• Data under study:
§ §

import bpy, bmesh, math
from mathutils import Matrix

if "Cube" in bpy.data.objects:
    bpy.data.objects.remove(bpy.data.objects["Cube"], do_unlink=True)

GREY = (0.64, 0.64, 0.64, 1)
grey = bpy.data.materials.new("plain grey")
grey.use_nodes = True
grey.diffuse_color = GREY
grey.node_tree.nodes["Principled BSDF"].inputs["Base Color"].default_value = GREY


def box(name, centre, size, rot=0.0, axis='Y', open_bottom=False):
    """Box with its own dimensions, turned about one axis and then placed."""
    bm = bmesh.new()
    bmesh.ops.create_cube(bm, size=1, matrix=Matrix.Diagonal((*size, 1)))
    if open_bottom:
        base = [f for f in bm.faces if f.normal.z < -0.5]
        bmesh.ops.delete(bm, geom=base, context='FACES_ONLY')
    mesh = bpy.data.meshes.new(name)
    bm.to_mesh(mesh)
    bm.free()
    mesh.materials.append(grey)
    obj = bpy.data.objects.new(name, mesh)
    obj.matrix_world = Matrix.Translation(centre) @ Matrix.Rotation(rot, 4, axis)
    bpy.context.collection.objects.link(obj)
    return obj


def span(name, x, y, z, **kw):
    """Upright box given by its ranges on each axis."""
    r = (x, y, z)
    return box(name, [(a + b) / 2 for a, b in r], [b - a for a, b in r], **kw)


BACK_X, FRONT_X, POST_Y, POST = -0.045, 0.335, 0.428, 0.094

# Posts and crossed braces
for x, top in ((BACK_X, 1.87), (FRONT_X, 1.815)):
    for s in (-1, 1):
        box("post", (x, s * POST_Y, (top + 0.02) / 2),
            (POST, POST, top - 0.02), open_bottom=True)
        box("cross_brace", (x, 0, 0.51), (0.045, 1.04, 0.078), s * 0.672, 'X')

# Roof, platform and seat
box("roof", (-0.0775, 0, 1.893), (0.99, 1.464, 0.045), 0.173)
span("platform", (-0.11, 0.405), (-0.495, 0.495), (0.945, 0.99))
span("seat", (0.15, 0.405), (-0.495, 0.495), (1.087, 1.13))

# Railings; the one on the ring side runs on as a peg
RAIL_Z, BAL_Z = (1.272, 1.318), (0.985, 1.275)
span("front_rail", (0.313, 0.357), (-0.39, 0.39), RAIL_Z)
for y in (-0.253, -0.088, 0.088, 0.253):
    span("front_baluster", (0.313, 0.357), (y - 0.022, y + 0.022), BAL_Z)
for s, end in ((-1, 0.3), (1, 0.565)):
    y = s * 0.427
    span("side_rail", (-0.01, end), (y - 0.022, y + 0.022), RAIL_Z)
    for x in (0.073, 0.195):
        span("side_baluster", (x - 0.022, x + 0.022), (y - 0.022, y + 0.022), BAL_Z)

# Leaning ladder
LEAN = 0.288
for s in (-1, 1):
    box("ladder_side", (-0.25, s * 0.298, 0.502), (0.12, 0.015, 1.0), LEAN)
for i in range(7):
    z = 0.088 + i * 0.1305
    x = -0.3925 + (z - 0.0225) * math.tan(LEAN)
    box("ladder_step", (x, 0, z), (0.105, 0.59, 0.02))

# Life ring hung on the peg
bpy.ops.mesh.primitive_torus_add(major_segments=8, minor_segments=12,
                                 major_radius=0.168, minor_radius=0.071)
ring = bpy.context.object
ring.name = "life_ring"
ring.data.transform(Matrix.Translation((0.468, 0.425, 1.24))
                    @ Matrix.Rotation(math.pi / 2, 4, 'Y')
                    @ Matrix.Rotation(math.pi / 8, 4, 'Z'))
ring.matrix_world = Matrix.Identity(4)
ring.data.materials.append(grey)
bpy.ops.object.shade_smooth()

§ §

• Exercise objective: Among the entries above, find every line holding "True" and copy it.

• Your response:
    bpy.data.objects.remove(bpy.data.objects["Cube"], do_unlink=True)
grey.use_nodes = True
            (POST, POST, top - 0.02), open_bottom=True)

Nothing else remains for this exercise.